Then change to the folder where it is installed. For most that will be C:\Program Files\Seagate\SeaChest. So type in “cd C:\Program Files\Seagate\SeaChest” and hit enter.
Then type in “SeaChest_Basics –scan”. This will scan all attached storage devices and list them in a nice and neat list. Find the right drive and make note of the number associated with it. In this example it is 6… so we would change ‘x’ to 6 in the following commands. E.g. “PD6”. Be careful and make sure it is the right drive as you may get a wonky error if you try to do these tweaks on say an SSD. If you pay careful attention, you will note that PD6 is for a ‘LaCie’ drive. We typically have multiple drives installed in any given system and when dealing with more than one drive that is the same model… it can get confusing. This is why before we install a new drive it is placed in a LaCie 1Big, and mostly modded from there. You may not have that option and we would not worry too much about it, nor recommend you rush out and buy an external enclosure just because we use one. It’s just a handy bonus / addition to your toolbox that you may want to add at some point down the road.
Then we disable Extended Power Control via “SeaChest_PowerControl -d PDx –EPCfeature disable”
Then we disable Power Balance features via “SeaChest_PowerControl -d PDx –powerBalanceFeature disable”
With both taken care of we then confirm the changes actually happened via “SeaChest_PowerControl -d PDx –showEPCSettings”.
This will spit out another pretty little info list on that drive. Scan the ‘Current Timer’ column and make sure it is all zeros.
To confirm type in “SeaChest_PowerControl -d PDx -i” and confirm it for the power control features as well. Though you may have to reboot your system before doing this one as sometimes it needs a hard reset to set the changes (and a big reason we use an external enclosure which is faster to reboot than an entire system). To be on the safe side, reboot then type in that last command at an elevated command prompt.
So what did we just do? We told the drive to ignore all lower power state timers.

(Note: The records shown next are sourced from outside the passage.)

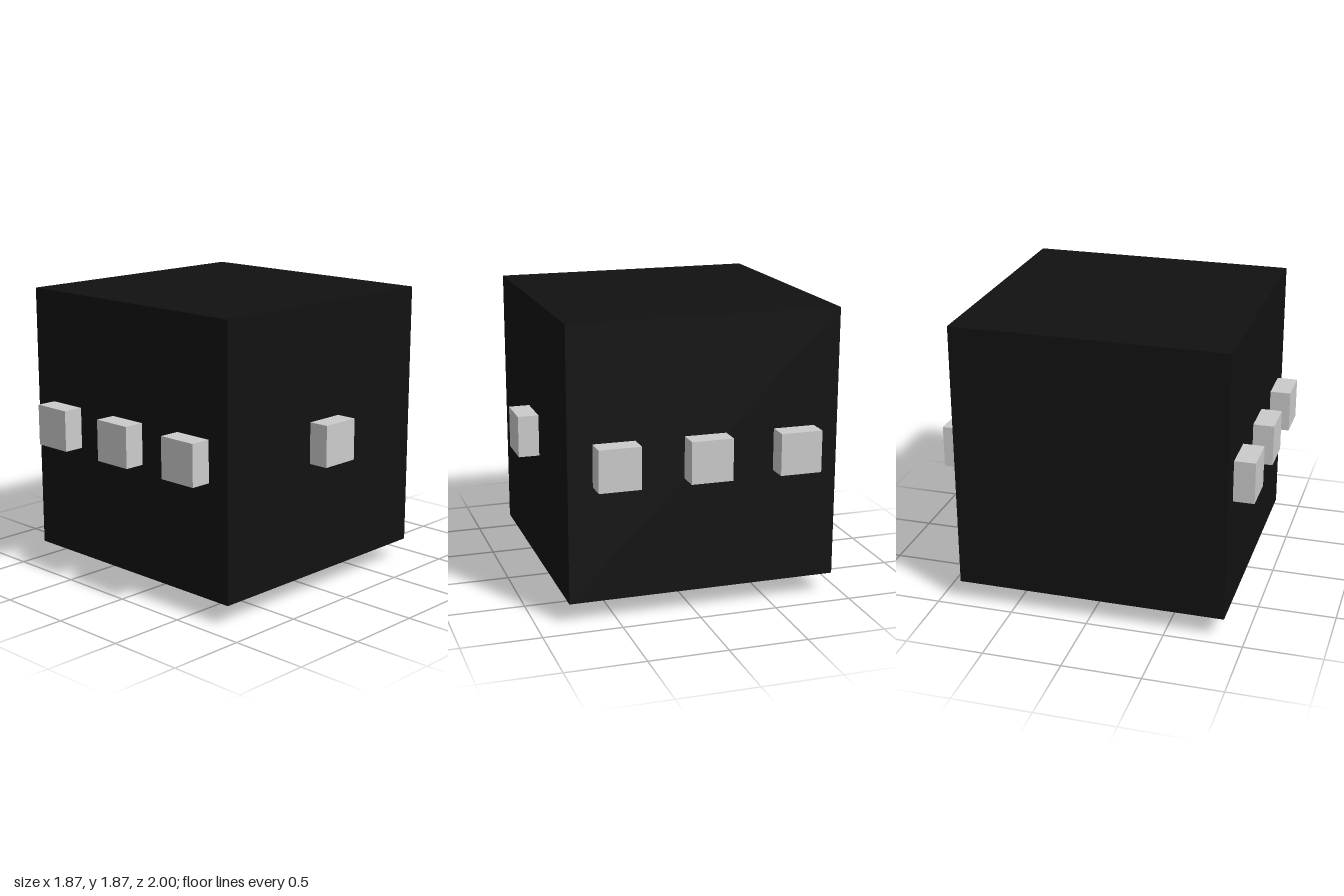
import * as THREE from 'three';

const SIZE = 1.7333;          // body edge length
const HALF = SIZE / 2;
const PEG = 0.2667;           // peg edge length, half of it sunk into the body
const PITCH = SIZE / 3;       // spacing of the pegs in a row

export function createModel() {
  const model = new THREE.Group();
  const dark = new THREE.MeshStandardMaterial({ color: 0x111111 });
  const grey = new THREE.MeshStandardMaterial({ color: 0xcccccc });

  // Main block
  const body = new THREE.Mesh(new THREE.BoxGeometry(SIZE, SIZE, SIZE), dark);
  body.name = 'body';
  model.add(body);

  const pegGeometry = new THREE.BoxGeometry(PEG, PEG, PEG);
  const addPeg = (name, x, y, z) => {
    const peg = new THREE.Mesh(pegGeometry, grey);
    peg.name = name;
    peg.position.set(x, y, z);
    model.add(peg);
  };

  // Rows of three pegs on front and back
  for (const i of [-1, 0, 1]) {
    addPeg('frontPeg', i * PITCH, 0, HALF);
    addPeg('backPeg', i * PITCH, 0, -HALF);
  }

  // Single pegs on the left side and underneath
  addPeg('leftPeg', HALF, 0, 0);
  addPeg('bottomPeg', 0, -HALF, 0);

  // Stand on the bottom peg, centred including the side peg
  model.position.set(-PEG / 4, HALF + PEG / 2, 0);
  const root = new THREE.Group();
  root.name = 'peggedCube';
  root.add(model);
  return root;
}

So it will never, ever park the heads (idle B), slow down the spindle speed (idle C), nor set the controller to a lower power state and stop spinning the platters (StandbyZ). It will run all the time, 24/7/365. Just the way a hard disk drive should in a home environment where a couple watts of power consumption and heat production does not matter. For home NAS devices… we do the same if they are being used at least weekly. It is only in business environment that it makes sense to really dial things in… ish. We say ‘ish’ as the wear ‘n’ tear on the drives from spinning 24/7 is less than constant park/unpark and a lot less than a cold startup… which Standby Z basically requires. However, the savings in power (and cooling) may offset the increase in parts replacement costs. Thus the ‘ish’ as it is a decision that needs to be done on a case-by-case basis.
If you find the drive is still a bit annoying (we don’t but maybe you are overly sensitive to the frequencies they produce) before you close down the elevated command prompt… type in “SeaChest_PowerControl -d PDx –showAPMLevel”
This will tell you what the APM is set to. APM stands for Advanced Power Management and its job is to balanced acoustics vs. performance. A setting of 254 max performance / max noise, 128 is balanced between the two, 1 would be ultra-low performance but also extremely quiet etc. etc. etc.
If its 254 try lowering it via “SeaChest_PowerControl -d PDx –setAPMLevel 128”. And run it at that for a while. If the noise is better, you will have to either download a APM setting program to run every time you reboot or do up a simple batch file to the same thing… as Windows is a petty dictator who thinks it knows better than you and will override your wishes on the next OS restart. For home NAS and servers we typically just disable it via a simple batch file that has “SeaChest_PowerControl -d PDx –disableAPM” in it. These types of ‘issues’ are the downside to using business grade drives in a home environment. Personally, a few moments work is more than worth the decreased cost and increased durability. Your mileage may vary.